DATA EXTRACTS:
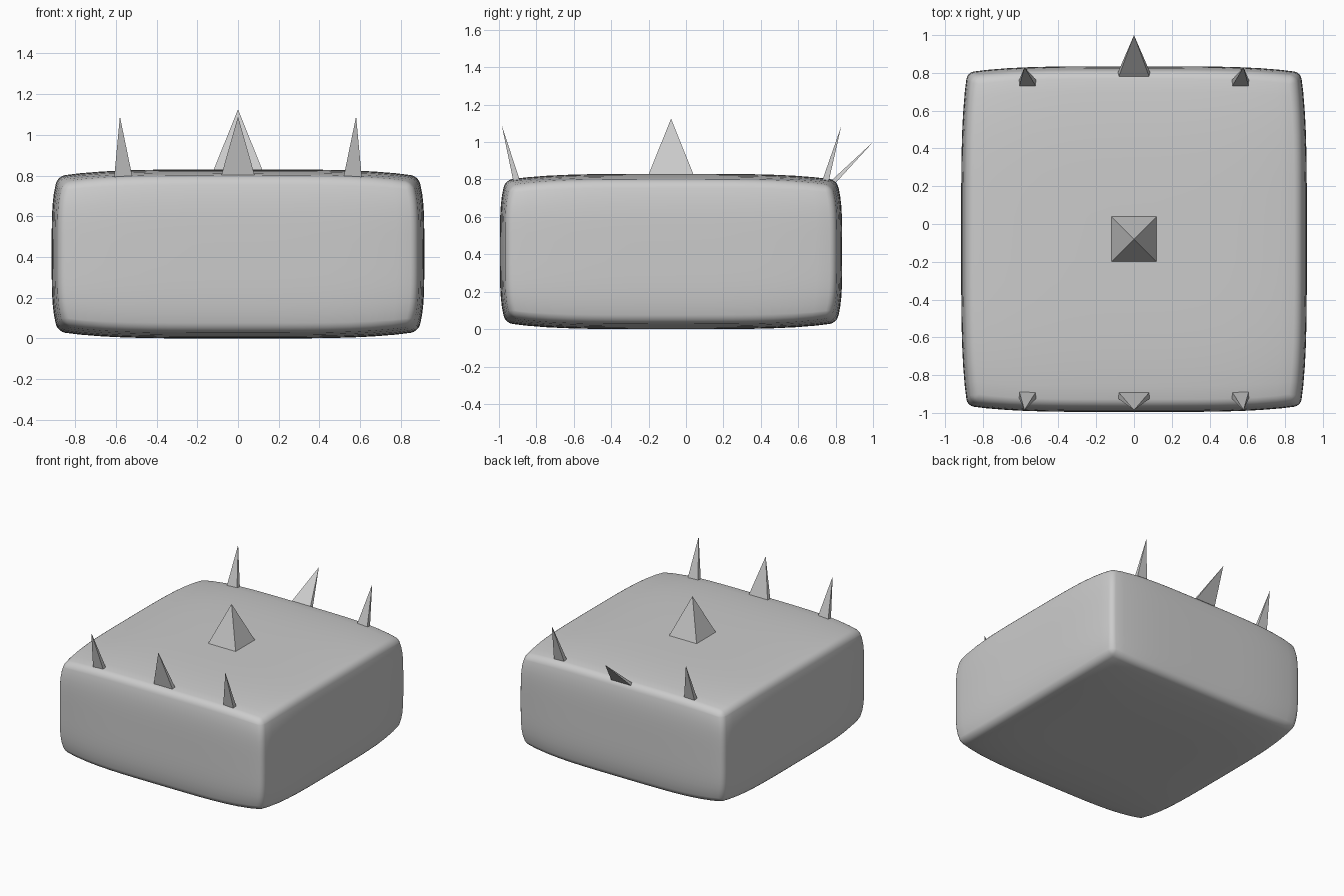
import bpy, bmesh

if "Cube" in bpy.data.objects:
    bpy.data.objects.remove(bpy.data.objects["Cube"])

HX, HY, HZ = 0.915, 0.915, 0.415     # half sizes at the bulge
CY = -0.08                           # body centre in y
DROP = 0.032                         # how far the edges fall back from the bulge


def finish(bm, name):
    bmesh.ops.recalc_face_normals(bm, faces=bm.faces)
    me = bpy.data.meshes.new(name)
    bm.to_mesh(me)
    bm.free()
    ob = bpy.data.objects.new(name, me)
    bpy.context.collection.objects.link(ob)
    return ob


# Pillow-like body: gridded cube with softly bulging faces
bm = bmesh.new()
bmesh.ops.create_cube(bm, size=2)
bmesh.ops.subdivide_edges(bm, edges=bm.edges[:], cuts=15, use_grid_fill=True)
for v in bm.verts:
    a, b, c = v.co
    fa, fb, fc = a ** 4, b ** 4, c ** 4
    v.co = (a * (HX - DROP * (fb + fc) * abs(a)),
            CY + b * (HY - DROP * (fa + fc) * abs(b)),
            HZ + c * (HZ - DROP * (fa + fb) * abs(c)))
for f in bm.faces:
    f.smooth = True
body = finish(bm, "body")
bev = body.modifiers.new("round_edges", "BEVEL")
bev.limit_method = "ANGLE"
bev.angle_limit = 0.87
bev.width = 0.035
bev.segments = 4


def spike(name, base, half_x, half_y, tip):
    """Four-sided spike from a rectangular base to a point."""
    bm = bmesh.new()
    x, y, z = base
    ring = [bm.verts.new((x + sx * half_x, y + sy * half_y, z))
            for sx, sy in ((-1, -1), (1, -1), (1, 1), (-1, 1))]
    top = bm.verts.new(tip)
    bm.faces.new(ring)
    for i in range(4):
        bm.faces.new((ring[i], ring[(i + 1) % 4], top))
    return finish(bm, name)


# Large central spike
spike("centre_spike", (0, CY, 0.822), 0.122, 0.122, (0, CY, 1.125))

# Middle spikes of the front and back rows
spike("front_middle_spike", (0, -0.905, 0.79), 0.085, 0.018, (0, -0.985, 1.09))
spike("back_middle_spike", (0, 0.785, 0.785), 0.085, 0.018, (0, 1.0, 1.0))

# Narrow outer spikes, mirrored left and right
for side, s in (("left", -1), ("right", 1)):
    spike("front_spike_" + side, (s * 0.563, -0.905, 0.79), 0.045, 0.018,
          (s * 0.58, -0.985, 1.09))
    spike("back_spike_" + side, (s * 0.563, 0.745, 0.79), 0.045, 0.018,
          (s * 0.58, 0.83, 1.085))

TRY IT:
Give each record above back word for word, but carry over none of the pictures.

YOUR SOLUTION:
import bpy, bmesh

if "Cube" in bpy.data.objects:
    bpy.data.objects.remove(bpy.data.objects["Cube"])

HX, HY, HZ = 0.915, 0.915, 0.415     # half sizes at the bulge
CY = -0.08                           # body centre in y
DROP = 0.032                         # how far the edges fall back from the bulge


def finish(bm, name):
    bmesh.ops.recalc_face_normals(bm, faces=bm.faces)
    me = bpy.data.meshes.new(name)
    bm.to_mesh(me)
    bm.free()
    ob = bpy.data.objects.new(name, me)
    bpy.context.collection.objects.link(ob)
    return ob


# Pillow-like body: gridded cube with softly bulging faces
bm = bmesh.new()
bmesh.ops.create_cube(bm, size=2)
bmesh.ops.subdivide_edges(bm, edges=bm.edges[:], cuts=15, use_grid_fill=True)
for v in bm.verts:
    a, b, c = v.co
    fa, fb, fc = a ** 4, b ** 4, c ** 4
    v.co = (a * (HX - DROP * (fb + fc) * abs(a)),
            CY + b * (HY - DROP * (fa + fc) * abs(b)),
            HZ + c * (HZ - DROP * (fa + fb) * abs(c)))
for f in bm.faces:
    f.smooth = True
body = finish(bm, "body")
bev = body.modifiers.new("round_edges", "BEVEL")
bev.limit_method = "ANGLE"
bev.angle_limit = 0.87
bev.width = 0.035
bev.segments = 4


def spike(name, base, half_x, half_y, tip):
    """Four-sided spike from a rectangular base to a point."""
    bm = bmesh.new()
    x, y, z = base
    ring = [bm.verts.new((x + sx * half_x, y + sy * half_y, z))
            for sx, sy in ((-1, -1), (1, -1), (1, 1), (-1, 1))]
    top = bm.verts.new(tip)
    bm.faces.new(ring)
    for i in range(4):
        bm.faces.new((ring[i], ring[(i + 1) % 4], top))
    return finish(bm, name)


# Large central spike
spike("centre_spike", (0, CY, 0.822), 0.122, 0.122, (0, CY, 1.125))

# Middle spikes of the front and back rows
spike("front_middle_spike", (0, -0.905, 0.79), 0.085, 0.018, (0, -0.985, 1.09))
spike("back_middle_spike", (0, 0.785, 0.785), 0.085, 0.018, (0, 1.0, 1.0))

# Narrow outer spikes, mirrored left and right
for side, s in (("left", -1), ("right", 1)):
    spike("front_spike_" + side, (s * 0.563, -0.905, 0.79), 0.045, 0.018,
          (s * 0.58, -0.985, 1.09))
    spike("back_spike_" + side, (s * 0.563, 0.745, 0.79), 0.045, 0.018,
          (s * 0.58, 0.83, 1.085))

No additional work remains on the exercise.